- Opening Delimiter -

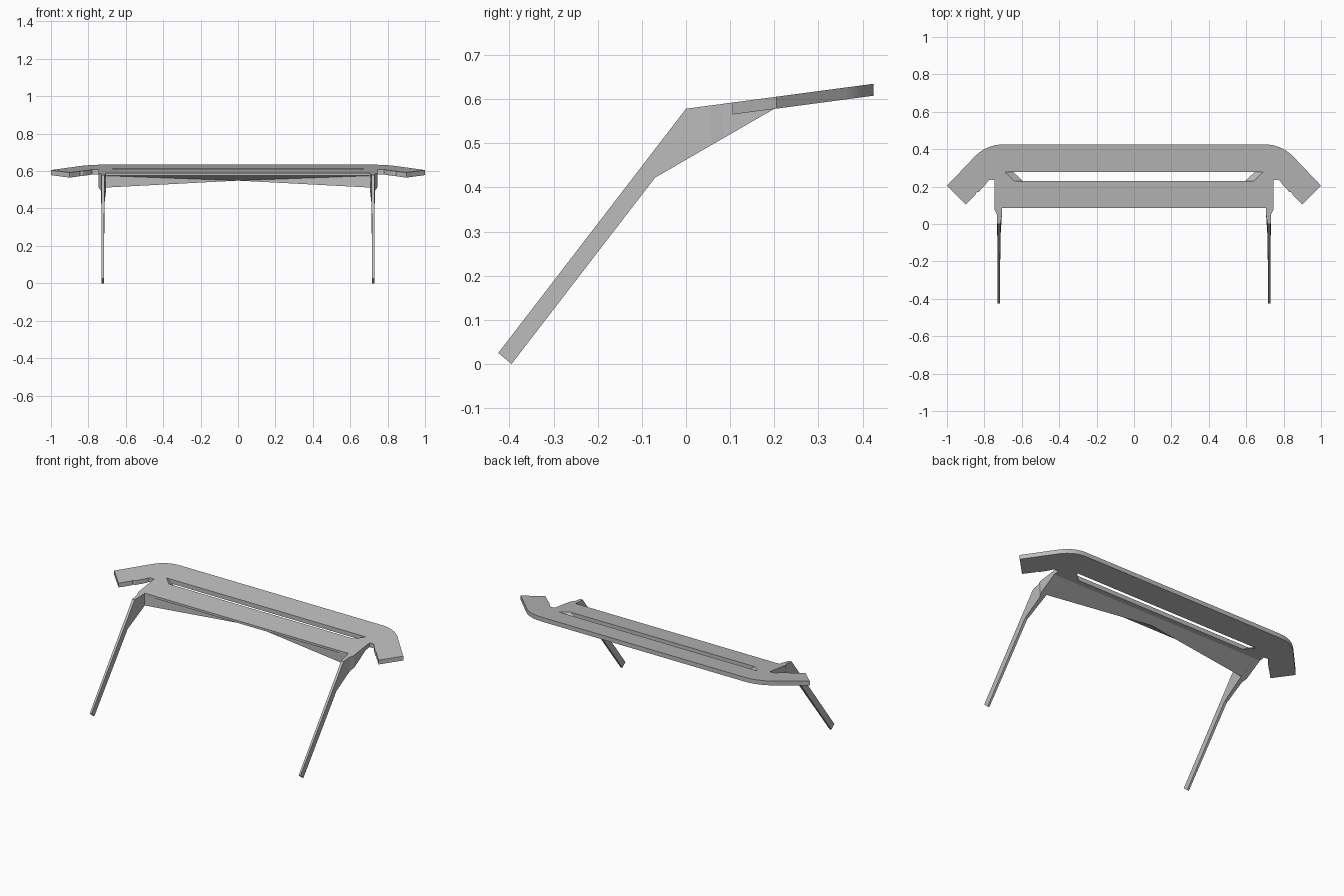
import bpy
import bmesh
from math import radians

cube = bpy.data.objects.get("Cube")
if cube:
    bpy.data.objects.remove(cube, do_unlink=True)

grey = bpy.data.materials.new("plain_grey")
grey.use_nodes = True
grey.diffuse_color = (0.5, 0.5, 0.5, 1)
grey.node_tree.nodes["Principled BSDF"].inputs["Base Color"].default_value = (0.5, 0.5, 0.5, 1)

THICK = 0.027


def deck_z(y):
    """Height of the sloping top surface."""
    return 0.578 + 0.133 * y


def make(name, verts, faces):
    bm = bmesh.new()
    vs = [bm.verts.new(v) for v in verts]
    for f in faces:
        bm.faces.new([vs[i] for i in f])
    bmesh.ops.recalc_face_normals(bm, faces=bm.faces)
    mesh = bpy.data.meshes.new(name)
    bm.to_mesh(mesh)
    bm.free()
    mesh.materials.append(grey)
    obj = bpy.data.objects.new(name, mesh)
    bpy.context.collection.objects.link(obj)
    return obj


def loft(name, rings):
    """Skin equal-sized rings of points and cap both ends."""
    n = len(rings[0])
    faces = [list(range(n)), [(len(rings) - 1) * n + i for i in range(n)]]
    for r in range(len(rings) - 1):
        for i in range(n):
            j = (i + 1) % n
            faces.append([r * n + i, r * n + j, (r + 1) * n + j, (r + 1) * n + i])
    return make(name, [p for ring in rings for p in ring], faces)


# Wing slab: rounded rear corners and swept, square-cut tips
half = []
p0, p1, p2 = (0.7, 0.425), (0.787, 0.425), (0.85, 0.362)
for k in range(9):
    t = k / 8
    half.append(tuple((1 - t) ** 2 * a + 2 * t * (1 - t) * b + t * t * c
                      for a, b, c in zip(p0, p1, p2)))
half += [(1.0, 0.205), (0.9, 0.105), (0.848, 0.157), (0.845, 0.168), (0.83, 0.172),
         (0.795, 0.21), (0.78, 0.232), (0.765, 0.237), (0.745, 0.235), (0.745, 0.2)]
outline = half + [(-x, y) for x, y in reversed(half)]
slab = loft("wing_slab", [[(x, y, deck_z(y) - d) for x, y in outline] for d in (0, THICK)])

# Long slot whose ends slope inward towards the underside
rings = []
for d, inset in ((-THICK, -0.045), (2 * THICK, 0.09)):
    corners = [(0.69 - inset, 0.278), (0.64 - inset, 0.23)]
    corners += [(-x, y) for x, y in reversed(corners)]
    rings.append([(x, y, deck_z(y) - d) for x, y in corners])
cutter = loft("slot_cutter", rings)
cutter.hide_render = True
mod = slab.modifiers.new("slot", "BOOLEAN")
mod.operation = "DIFFERENCE"
mod.solver = "EXACT"
mod.object = cutter
bpy.context.view_layer.objects.active = slab
bpy.ops.object.modifier_apply(modifier="slot")
bpy.data.objects.remove(cutter, do_unlink=True)

bpy.ops.object.select_all(action="DESELECT")
slab.select_set(True)
bpy.ops.object.shade_smooth_by_angle(angle=radians(25))

# Front wedge: underside cut back to a shallow V in the middle
section = [(0.2, deck_z(0.2)), (0.2, 0.578), (0.085, 0.512), (0.085, 0.575), (0.085, deck_z(0.085))]
verts = [(s * 0.705, y, z) for s in (-1, 1) for y, z in section] + [(0, 0.15, 0.549)]
make("front_wedge", verts, [
    (0, 1, 2, 3, 4), (5, 6, 7, 8, 9),
    (0, 5, 9, 4), (4, 9, 8, 3), (0, 1, 6, 5),
    (1, 6, 7, 10, 2), (3, 8, 10), (3, 10, 2), (8, 7, 10)])

# Legs: thin blades that widen into brackets beside the wedge
stations = [  # top (y, z), bottom (y, z), inner x, outer x
    ((-0.425, 0.025), (-0.395, 0), 0.717, 0.729),
    ((0, 0.578), (-0.07, 0.422), 0.714, 0.731),
    ((0.052, 0.585), (0.058, 0.496), 0.706, 0.733),
    ((0.076, 0.588), (0.086, 0.512), 0.705, 0.745),
    ((0.2, deck_z(0.2)), (0.2, 0.578), 0.705, 0.745)]
for side, s in (("left", 1), ("right", -1)):
    loft(side + "_leg", [[(s * xi, *top), (s * xo, *top), (s * xo, *bot), (s * xi, *bot)]
                         for top, bot, xi, xo in stations])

- Closing Delimiter -

WHAT NEEDS TO BE DONE
Above are the records; give them all again exactly, apart from the pictures.

SOLUTION TO THIS TASK
import bpy
import bmesh
from math import radians

cube = bpy.data.objects.get("Cube")
if cube:
    bpy.data.objects.remove(cube, do_unlink=True)

grey = bpy.data.materials.new("plain_grey")
grey.use_nodes = True
grey.diffuse_color = (0.5, 0.5, 0.5, 1)
grey.node_tree.nodes["Principled BSDF"].inputs["Base Color"].default_value = (0.5, 0.5, 0.5, 1)

THICK = 0.027


def deck_z(y):
    """Height of the sloping top surface."""
    return 0.578 + 0.133 * y


def make(name, verts, faces):
    bm = bmesh.new()
    vs = [bm.verts.new(v) for v in verts]
    for f in faces:
        bm.faces.new([vs[i] for i in f])
    bmesh.ops.recalc_face_normals(bm, faces=bm.faces)
    mesh = bpy.data.meshes.new(name)
    bm.to_mesh(mesh)
    bm.free()
    mesh.materials.append(grey)
    obj = bpy.data.objects.new(name, mesh)
    bpy.context.collection.objects.link(obj)
    return obj


def loft(name, rings):
    """Skin equal-sized rings of points and cap both ends."""
    n = len(rings[0])
    faces = [list(range(n)), [(len(rings) - 1) * n + i for i in range(n)]]
    for r in range(len(rings) - 1):
        for i in range(n):
            j = (i + 1) % n
            faces.append([r * n + i, r * n + j, (r + 1) * n + j, (r + 1) * n + i])
    return make(name, [p for ring in rings for p in ring], faces)


# Wing slab: rounded rear corners and swept, square-cut tips
half = []
p0, p1, p2 = (0.7, 0.425), (0.787, 0.425), (0.85, 0.362)
for k in range(9):
    t = k / 8
    half.append(tuple((1 - t) ** 2 * a + 2 * t * (1 - t) * b + t * t * c
                      for a, b, c in zip(p0, p1, p2)))
half += [(1.0, 0.205), (0.9, 0.105), (0.848, 0.157), (0.845, 0.168), (0.83, 0.172),
         (0.795, 0.21), (0.78, 0.232), (0.765, 0.237), (0.745, 0.235), (0.745, 0.2)]
outline = half + [(-x, y) for x, y in reversed(half)]
slab = loft("wing_slab", [[(x, y, deck_z(y) - d) for x, y in outline] for d in (0, THICK)])

# Long slot whose ends slope inward towards the underside
rings = []
for d, inset in ((-THICK, -0.045), (2 * THICK, 0.09)):
    corners = [(0.69 - inset, 0.278), (0.64 - inset, 0.23)]
    corners += [(-x, y) for x, y in reversed(corners)]
    rings.append([(x, y, deck_z(y) - d) for x, y in corners])
cutter = loft("slot_cutter", rings)
cutter.hide_render = True
mod = slab.modifiers.new("slot", "BOOLEAN")
mod.operation = "DIFFERENCE"
mod.solver = "EXACT"
mod.object = cutter
bpy.context.view_layer.objects.active = slab
bpy.ops.object.modifier_apply(modifier="slot")
bpy.data.objects.remove(cutter, do_unlink=True)

bpy.ops.object.select_all(action="DESELECT")
slab.select_set(True)
bpy.ops.object.shade_smooth_by_angle(angle=radians(25))

# Front wedge: underside cut back to a shallow V in the middle
section = [(0.2, deck_z(0.2)), (0.2, 0.578), (0.085, 0.512), (0.085, 0.575), (0.085, deck_z(0.085))]
verts = [(s * 0.705, y, z) for s in (-1, 1) for y, z in section] + [(0, 0.15, 0.549)]
make("front_wedge", verts, [
    (0, 1, 2, 3, 4), (5, 6, 7, 8, 9),
    (0, 5, 9, 4), (4, 9, 8, 3), (0, 1, 6, 5),
    (1, 6, 7, 10, 2), (3, 8, 10), (3, 10, 2), (8, 7, 10)])

# Legs: thin blades that widen into brackets beside the wedge
stations = [  # top (y, z), bottom (y, z), inner x, outer x
    ((-0.425, 0.025), (-0.395, 0), 0.717, 0.729),
    ((0, 0.578), (-0.07, 0.422), 0.714, 0.731),
    ((0.052, 0.585), (0.058, 0.496), 0.706, 0.733),
    ((0.076, 0.588), (0.086, 0.512), 0.705, 0.745),
    ((0.2, deck_z(0.2)), (0.2, 0.578), 0.705, 0.745)]
for side, s in (("left", 1), ("right", -1)):
    loft(side + "_leg", [[(s * xi, *top), (s * xo, *top), (s * xo, *bot), (s * xi, *bot)]
                         for top, bot, xi, xo in stations])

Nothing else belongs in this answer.